The Unit has a comprehensive public engagement programme. This includes:
- visits to local schools and other organisations
- mentoring of young scientists
- participation in the Cambridge Science Festival, where we exhibit every year
- our annual Open Day
- involvement in other events for public understanding of science
- engagement with artists and designers on the artistic interpretation of our science
For further information about the activities of the Unit, please contact our Communications Manager, Penny Peck ( ).
Professor Sir John Walker talks at the GAPSummit 2016. During the three days of the GapSummit the Leaders of Tomorrow will learn from and challenge current leaders in the bioeconomy through a programme which is dedicated to addressing 7 gaps in biotechnology:
Research and Innovation Gap
Future Health Gap
Future Resources Gap
Public Perception and Education Gap
On 20 March 2016, the MRC Mitochondrial Biology Unit participated in the Cambridge Science Festival with an event entitled ‘Fnidnig the msitkaes ni DNA that casue mitochondrial diseases’.
Visitors had the opportunity to learn all about mitochondrial diseases and took part in a range of activities, including fiendish genetic diagnosis puzzles, growing protein crystals and using scientific software to analyse a mitochondrial protein.
The event was very popular and well-attended and we received some very positive feedback from our visitors - thank you!
The MRC's CEO Award Scheme recognises contributions from employees for outstanding effort and commitment to both their work and the MRC as an organisation.
There is a bewildering array of career choices available to young people.

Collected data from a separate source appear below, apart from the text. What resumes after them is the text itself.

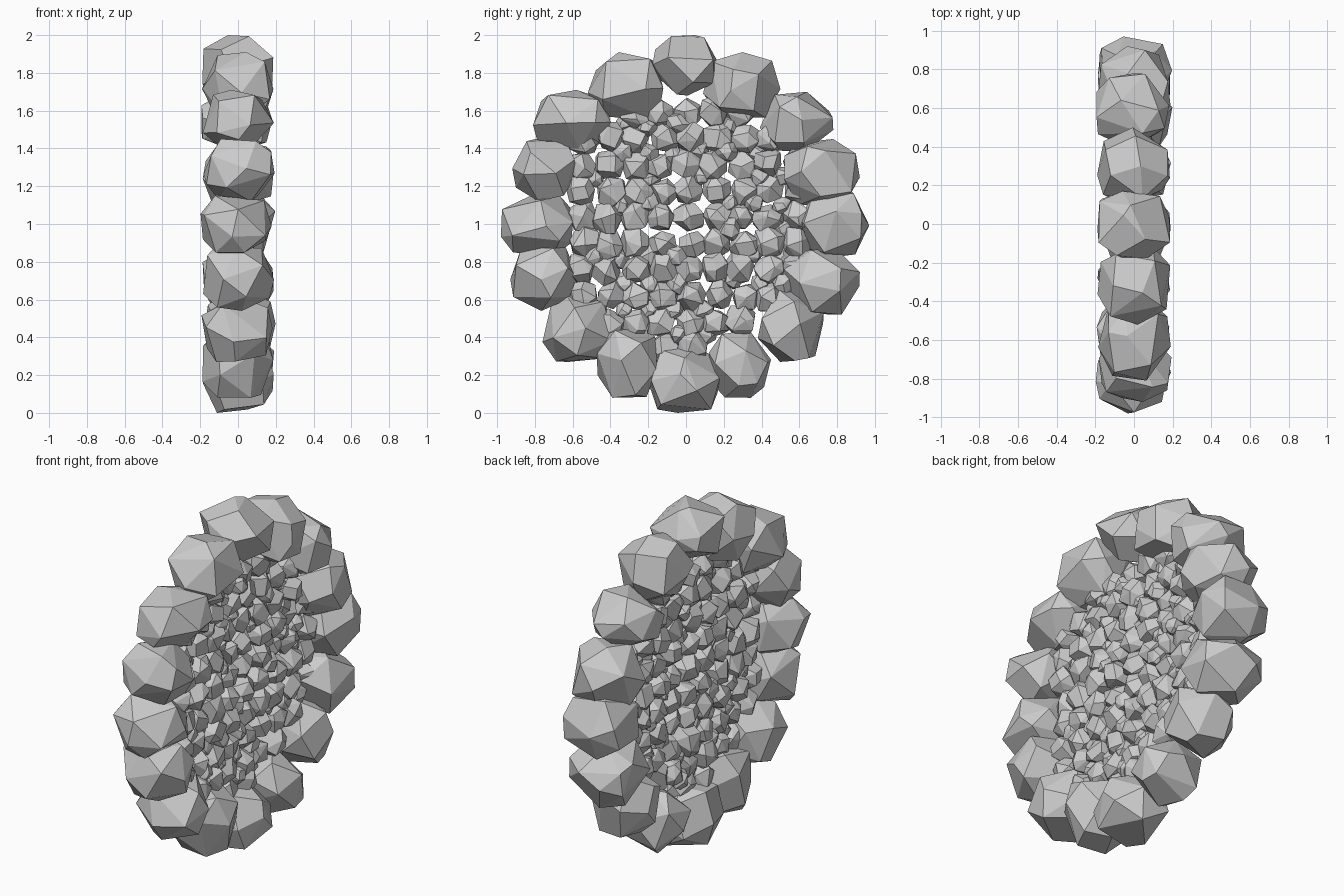
import bpy, bmesh, math, random
from mathutils import Vector, Euler

if "Cube" in bpy.data.objects:
    bpy.data.objects.remove(bpy.data.objects["Cube"])

random.seed(11)


def rock(name, lo, hi, points=16, jitter=0.25, power=2.6):
    """Faceted boulder: hull of jittered, slightly boxy points fitted to a box."""
    rot = Euler([random.uniform(0, 6.28) for _ in range(3)]).to_matrix()
    pts = []
    for i in range(points):
        h = 1 - 2 * (i + 0.5) / points
        r, a = math.sqrt(1 - h * h), i * 2.39996
        p = Vector((r * math.cos(a), r * math.sin(a), h))
        p = rot @ (p + Vector([random.uniform(-jitter, jitter) for _ in range(3)]))
        pts.append(p / sum(abs(v) ** power for v in p) ** (1 / power))
    mn = [min(p[k] for p in pts) for k in range(3)]
    mx = [max(p[k] for p in pts) for k in range(3)]
    bm = bmesh.new()
    for p in pts:
        bm.verts.new([lo[k] + (hi[k] - lo[k]) * (p[k] - mn[k]) / (mx[k] - mn[k])
                      for k in range(3)])
    bmesh.ops.convex_hull(bm, input=bm.verts[:])
    loose = [v for v in bm.verts if not v.link_faces]
    bmesh.ops.delete(bm, geom=loose, context='VERTS')
    # merge nearly flat neighbours into larger polygonal facets
    bmesh.ops.dissolve_limit(bm, angle_limit=math.radians(12),
                             verts=bm.verts[:], edges=bm.edges[:])
    bmesh.ops.recalc_face_normals(bm, faces=bm.faces[:])
    me = bpy.data.meshes.new(name)
    bm.to_mesh(me)
    bm.free()
    ob = bpy.data.objects.new(name, me)
    bpy.context.collection.objects.link(ob)
    return ob


# Ring of sixteen large boulders: y min, y max, z min, z max
RIM = [(-.18, .17, 1.68, 2.0), (.09, .50, 1.56, 1.91), (.39, .78, 1.38, 1.70),
       (.52, .92, 1.10, 1.45), (.60, .97, .82, 1.18), (.52, .92, .52, .88),
       (.38, .73, .27, .65), (.12, .45, .08, .44), (-.19, .18, 0, .35),
       (-.47, -.14, .08, .45), (-.76, -.38, .27, .62), (-.93, -.57, .54, .88),
       (-.98, -.60, .83, 1.15), (-.92, -.58, 1.12, 1.45),
       (-.81, -.40, 1.39, 1.71), (-.52, -.12, 1.56, 1.91)]
for i, (y0, y1, z0, z1) in enumerate(RIM):
    s = random.uniform(-0.012, 0.012)
    rock(f"rim_boulder_{i}", (-.188 + s, y0, z0), (.188 + s, y1, z1), 17)


def pebble(name, x, y, z, size):
    d = Vector([size * random.uniform(.94, 1.08) for _ in range(3)])
    c = Vector((x, y, z))
    rock(name, c - d, c + d)


# Rows of small stones filling the disc, with chips wedged in some gaps
STEP = .142
n = 0
for r in range(-5, 6):
    for c in range(-5, 6):
        y = c * STEP + random.uniform(-.014, .014) + .01 + .012 * (r % 2)
        z = 1.035 + r * .138 + random.uniform(-.012, .012)
        if math.hypot(y, z - 1.02) < .69:
            n += 1
            pebble(f"fill_stone_{n}", random.uniform(-.012, .012), y, z,
                   random.uniform(.074, .082))
            if random.random() < .6 and math.hypot(y + .07, z - .95) < .62:
                pebble(f"wedged_chip_{n}", random.uniform(-.02, .02),
                       y + STEP / 2, z + .069, random.uniform(.045, .06))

To broaden college students’ perspectives on job types in STEM industries, the MRC MBU participated in an IT careers event for students in Years 11-13 at University Technical College (UTC Cambridge).
On Saturday, 17 October 2015, members of the MRC MBU showcased the Unit’s work at the Cambridge Big Biology Day event, held at Hills Road Sixth Form College.
Proteins are molecular machines in our body that perform many different tasks. They have a defined structure that can be determined using a technique called X-ray crystallography.
At the event, visitors grew crystals of protein, a pre-requisite for crystallography, and looked at and analysed their structures using the latest computer programs.